For those with epilepsy, the causes of seizures vary from person to person. If you have epilepsy, it can be helpful to notice patterns in what causes your seizures so you can attempt to avoid them in the future. Take a moment to learn about some noteworthy seizure starters to aid you in this process.
1. Lack of Sleep
Getting the right amount of sleep each night is an essential part of maintaining a healthy lifestyle as well as preventing seizures. While the exact reason lack of sleep can cause seizures is still unknown, it’s thought to be due to changes in hormone levels.

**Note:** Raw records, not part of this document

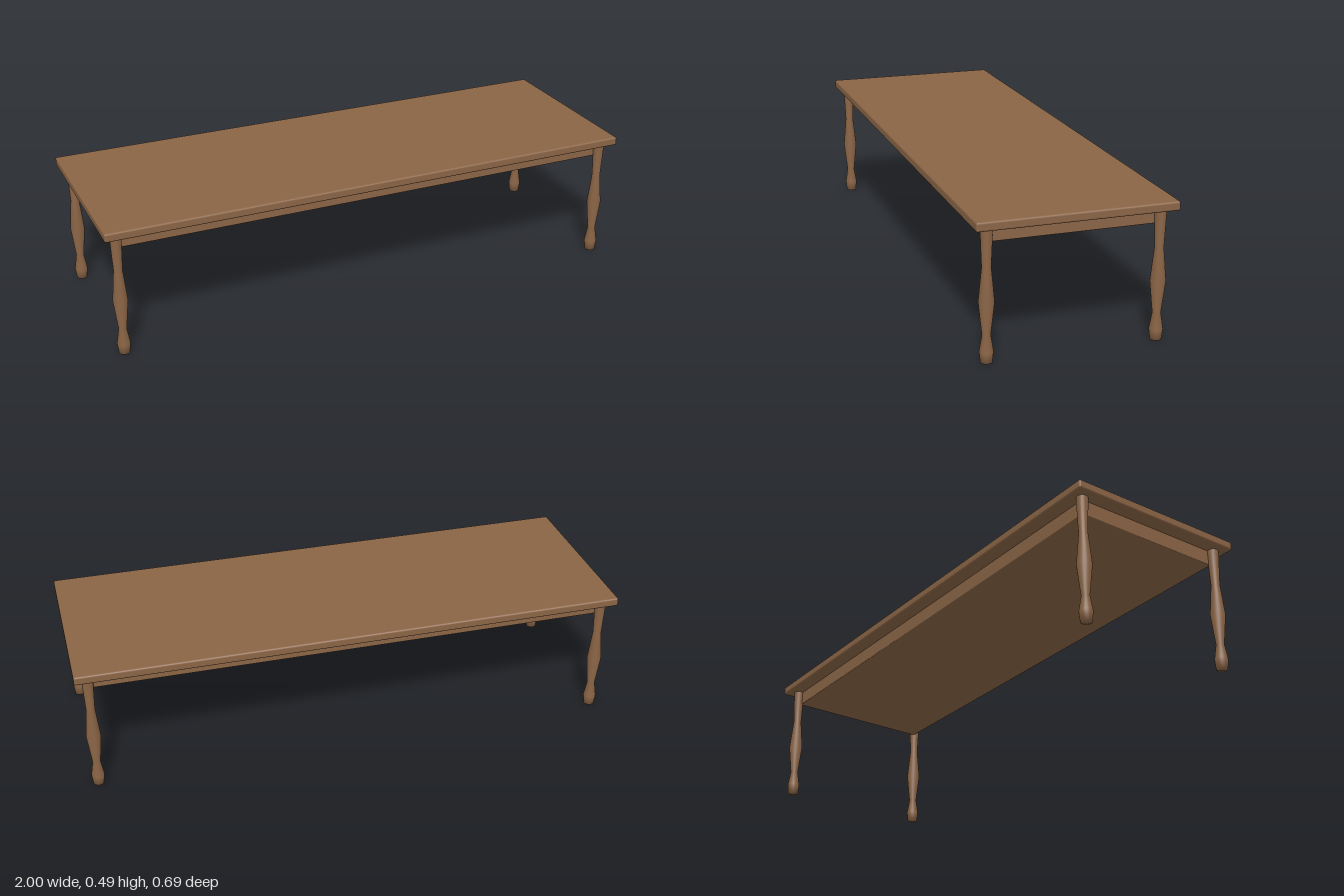
import * as THREE from 'three';
import { RoundedBoxGeometry } from 'three/addons/geometries/RoundedBoxGeometry.js';

export function createModel() {
  const table = new THREE.Group();
  table.name = 'table';
  const wood = new THREE.MeshStandardMaterial({ color: 0x8b6546 });
  wood.name = 'brown wood';

  const add = (name, geometry, x, y, z) => {
    const mesh = new THREE.Mesh(geometry, wood);
    mesh.name = name;
    mesh.position.set(x, y, z);
    table.add(mesh);
  };

  // Table top with softened edges
  add('tableTop', new RoundedBoxGeometry(2, 0.032, 0.686, 3, 0.007), 0, 0.472, 0);

  // Solid apron block under the top, slightly eased at its bottom edge
  add('apron', new RoundedBoxGeometry(1.89, 0.06, 0.576, 2, 0.003), 0, 0.432, 0);

  // Turned legs: radius and height from the foot up
  const profile = [
    [0, 0], [0.0195, 0], [0.0235, 0.037], [0.0143, 0.094],
    [0.0265, 0.206], [0.0155, 0.322], [0.0207, 0.458],
  ].map(([r, y]) => new THREE.Vector2(r, y));
  const legGeometry = new THREE.LatheGeometry(profile, 24);
  for (const [side, x] of [['Left', 0.952], ['Right', -0.952]]) {
    add('front' + side + 'Leg', legGeometry, x, 0, 0.295);
    add('back' + side + 'Leg', legGeometry, x, 0, -0.295);
  }

  return table;
}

If you’re having trouble sleeping through the night, speak with your doctor about potential solutions.
Unfortunately, no evidence definitively proves why stress causes seizures, but these occurrences might be due to hormonal changes. Tension also can change your sleeping patterns, leading to seizures from lack of sleep. Finding healthy methods for dealing with pressure is a great way to prevent these seizures.
3. Medication Usage
Anti-epileptic drugs (AEDs) are most effective when you take them at the same time every day. Changes to this schedule may increase the likelihood of a seizure. You can set a daily alarm on your phone to remind you to take your medicine on time.
4. Alcohol Use
Drinking alcohol alters your sleep pattern, which can lead to seizures associated with exhaustion. On another note, dehydration, a common condition when drinking and hungover, can also cause seizures. Alcohol also may lower the effectiveness of certain AEDs. The best method for avoiding seizures brought on by alcohol is to abstain from consuming it.
The hormonal changes that occur during ovulation are thought to be the reason for increased seizures as women approach their period. The best way to discover if your menstrual cycle is leading to an increase is to track your cycle along with your seizures. Based on the results, your doctor can determine whether you might benefit from changing the dosage of your AED around the time of your menstrual cycle.
7. Flashing Lights
Bright, strobing lights and rapidly flashing visuals are just two examples of potential seizure starters for those with photosensitive epilepsy. A doctor can diagnose photosensitivity with an electroencephalogram (EEG) test. With some careful planning, you can typically avoid flashing lights and the seizures they bring on. Exercise caution when going to locations that might have strobe lights, and check for warnings before watching a movie or playing a new video game.
If you experience a longer than usual seizure or several seizures in a row without time to recover in between, call 911 or seek immediate medical attention. St. Luke’s Health community emergency centers are open 24/7 and conveniently located throughout the Greater Houston area. Find your nearest location today.
Epilepsy Society | Seizure Triggers
Epilepsy Society | Sleep and Epilepsy
Epilepsy Society | Alcohol, Drugs And Epilepsy
Epilepsy Society | Photosensitive Epilepsy
Epilepsy Society | Music And Epilepsy
Epilepsy Foundation | Menstruation
Epilepsy Foundation | Stress and Epilepsy
Epilepsy Foundation | Lack of Sleep and Epilepsy
Epilepsy Foundation | What Is A Seizure Emergency